What you have to do:
Find the number of lines below in which the word "faces" occurs. Write only that number.

....

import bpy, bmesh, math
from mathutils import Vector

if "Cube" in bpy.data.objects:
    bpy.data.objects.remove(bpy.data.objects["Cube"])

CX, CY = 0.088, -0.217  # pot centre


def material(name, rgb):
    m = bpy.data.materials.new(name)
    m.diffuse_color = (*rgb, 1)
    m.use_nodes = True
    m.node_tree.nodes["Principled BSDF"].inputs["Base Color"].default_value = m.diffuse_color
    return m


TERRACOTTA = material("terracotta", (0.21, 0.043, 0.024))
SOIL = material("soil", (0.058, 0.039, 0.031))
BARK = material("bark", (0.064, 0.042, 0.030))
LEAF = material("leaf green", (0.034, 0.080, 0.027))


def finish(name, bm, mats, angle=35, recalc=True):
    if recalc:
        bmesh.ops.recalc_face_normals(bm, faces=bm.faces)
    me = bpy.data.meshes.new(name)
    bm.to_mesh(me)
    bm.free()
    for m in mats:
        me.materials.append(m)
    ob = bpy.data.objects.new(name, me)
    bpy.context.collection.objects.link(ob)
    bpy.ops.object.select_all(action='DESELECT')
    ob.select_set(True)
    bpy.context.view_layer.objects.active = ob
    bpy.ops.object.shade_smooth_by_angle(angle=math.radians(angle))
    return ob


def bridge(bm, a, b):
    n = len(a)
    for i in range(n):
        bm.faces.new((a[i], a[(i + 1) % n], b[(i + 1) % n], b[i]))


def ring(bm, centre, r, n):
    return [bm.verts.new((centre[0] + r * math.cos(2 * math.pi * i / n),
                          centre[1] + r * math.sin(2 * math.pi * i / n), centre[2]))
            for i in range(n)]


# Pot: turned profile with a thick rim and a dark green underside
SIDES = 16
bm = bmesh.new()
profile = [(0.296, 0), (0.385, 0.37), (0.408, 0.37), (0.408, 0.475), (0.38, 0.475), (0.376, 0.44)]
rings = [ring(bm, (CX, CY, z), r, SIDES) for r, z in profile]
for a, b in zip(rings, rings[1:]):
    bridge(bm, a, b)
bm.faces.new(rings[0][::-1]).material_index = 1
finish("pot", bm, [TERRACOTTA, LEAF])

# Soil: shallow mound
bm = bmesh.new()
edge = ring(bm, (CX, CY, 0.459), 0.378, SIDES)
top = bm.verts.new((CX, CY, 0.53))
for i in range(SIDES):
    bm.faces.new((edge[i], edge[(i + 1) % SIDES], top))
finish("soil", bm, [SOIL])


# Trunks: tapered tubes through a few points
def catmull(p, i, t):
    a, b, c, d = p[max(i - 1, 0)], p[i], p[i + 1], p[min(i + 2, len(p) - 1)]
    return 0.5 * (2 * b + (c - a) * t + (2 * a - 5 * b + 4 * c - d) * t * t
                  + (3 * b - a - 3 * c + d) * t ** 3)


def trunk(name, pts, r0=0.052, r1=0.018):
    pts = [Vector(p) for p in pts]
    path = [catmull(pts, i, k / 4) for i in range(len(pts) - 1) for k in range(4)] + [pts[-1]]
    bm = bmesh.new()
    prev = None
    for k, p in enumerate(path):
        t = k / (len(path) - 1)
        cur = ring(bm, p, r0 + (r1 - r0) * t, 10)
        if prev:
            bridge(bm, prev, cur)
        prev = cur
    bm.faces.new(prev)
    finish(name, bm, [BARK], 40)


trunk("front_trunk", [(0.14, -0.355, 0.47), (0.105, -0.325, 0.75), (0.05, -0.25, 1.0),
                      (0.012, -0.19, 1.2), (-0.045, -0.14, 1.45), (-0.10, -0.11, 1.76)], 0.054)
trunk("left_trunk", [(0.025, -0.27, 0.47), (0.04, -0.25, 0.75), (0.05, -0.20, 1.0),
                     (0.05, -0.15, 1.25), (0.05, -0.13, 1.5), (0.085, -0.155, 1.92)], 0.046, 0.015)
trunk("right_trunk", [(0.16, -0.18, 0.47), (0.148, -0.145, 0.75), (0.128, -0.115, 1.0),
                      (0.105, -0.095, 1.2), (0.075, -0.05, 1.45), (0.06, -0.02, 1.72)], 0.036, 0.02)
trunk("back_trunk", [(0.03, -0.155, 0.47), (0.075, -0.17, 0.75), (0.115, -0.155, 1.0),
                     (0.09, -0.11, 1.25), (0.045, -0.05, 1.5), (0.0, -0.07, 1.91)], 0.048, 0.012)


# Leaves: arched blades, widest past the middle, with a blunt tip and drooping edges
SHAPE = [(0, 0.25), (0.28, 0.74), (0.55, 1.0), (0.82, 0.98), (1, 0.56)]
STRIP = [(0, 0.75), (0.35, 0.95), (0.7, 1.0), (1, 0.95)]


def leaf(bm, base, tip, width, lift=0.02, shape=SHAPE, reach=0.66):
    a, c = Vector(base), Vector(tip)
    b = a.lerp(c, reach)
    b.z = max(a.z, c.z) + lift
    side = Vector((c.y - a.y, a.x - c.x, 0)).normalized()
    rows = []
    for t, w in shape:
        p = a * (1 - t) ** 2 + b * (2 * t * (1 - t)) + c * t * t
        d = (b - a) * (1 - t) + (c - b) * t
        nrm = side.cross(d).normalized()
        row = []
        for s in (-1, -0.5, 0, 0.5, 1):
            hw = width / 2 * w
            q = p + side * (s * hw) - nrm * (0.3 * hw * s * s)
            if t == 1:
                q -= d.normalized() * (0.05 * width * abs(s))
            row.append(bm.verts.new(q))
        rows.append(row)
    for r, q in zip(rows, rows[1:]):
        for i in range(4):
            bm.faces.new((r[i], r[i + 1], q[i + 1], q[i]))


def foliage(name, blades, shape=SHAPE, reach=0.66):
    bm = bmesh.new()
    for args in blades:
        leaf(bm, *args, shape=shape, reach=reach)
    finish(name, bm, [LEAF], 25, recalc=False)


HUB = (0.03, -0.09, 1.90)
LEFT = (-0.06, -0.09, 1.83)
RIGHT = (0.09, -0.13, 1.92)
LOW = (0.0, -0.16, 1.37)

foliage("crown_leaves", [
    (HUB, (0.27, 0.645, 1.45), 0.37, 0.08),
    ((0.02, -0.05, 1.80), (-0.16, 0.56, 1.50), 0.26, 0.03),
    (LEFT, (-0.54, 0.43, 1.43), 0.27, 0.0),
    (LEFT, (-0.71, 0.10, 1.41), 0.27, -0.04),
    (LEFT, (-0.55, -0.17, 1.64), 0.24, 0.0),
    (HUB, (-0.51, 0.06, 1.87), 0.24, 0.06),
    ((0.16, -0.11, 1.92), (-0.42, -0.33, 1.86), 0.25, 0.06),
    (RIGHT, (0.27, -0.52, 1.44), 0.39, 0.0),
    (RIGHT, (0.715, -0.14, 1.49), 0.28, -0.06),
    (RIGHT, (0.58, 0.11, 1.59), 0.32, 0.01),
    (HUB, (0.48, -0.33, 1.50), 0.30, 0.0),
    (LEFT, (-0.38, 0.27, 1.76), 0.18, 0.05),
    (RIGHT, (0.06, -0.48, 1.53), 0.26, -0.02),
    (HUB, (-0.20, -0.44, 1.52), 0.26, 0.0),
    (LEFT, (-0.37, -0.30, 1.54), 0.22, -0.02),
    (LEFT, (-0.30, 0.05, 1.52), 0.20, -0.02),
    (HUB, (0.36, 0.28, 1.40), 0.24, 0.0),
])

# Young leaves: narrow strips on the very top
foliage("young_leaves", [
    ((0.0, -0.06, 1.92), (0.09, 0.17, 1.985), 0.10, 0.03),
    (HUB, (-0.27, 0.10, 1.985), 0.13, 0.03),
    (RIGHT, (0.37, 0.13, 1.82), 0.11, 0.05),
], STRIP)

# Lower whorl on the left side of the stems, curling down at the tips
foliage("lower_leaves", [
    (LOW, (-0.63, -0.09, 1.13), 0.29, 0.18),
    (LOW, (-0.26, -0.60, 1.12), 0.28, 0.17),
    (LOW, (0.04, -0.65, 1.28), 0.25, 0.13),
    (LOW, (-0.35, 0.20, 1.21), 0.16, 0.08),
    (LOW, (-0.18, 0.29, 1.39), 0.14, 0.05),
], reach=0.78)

....

Response below:
6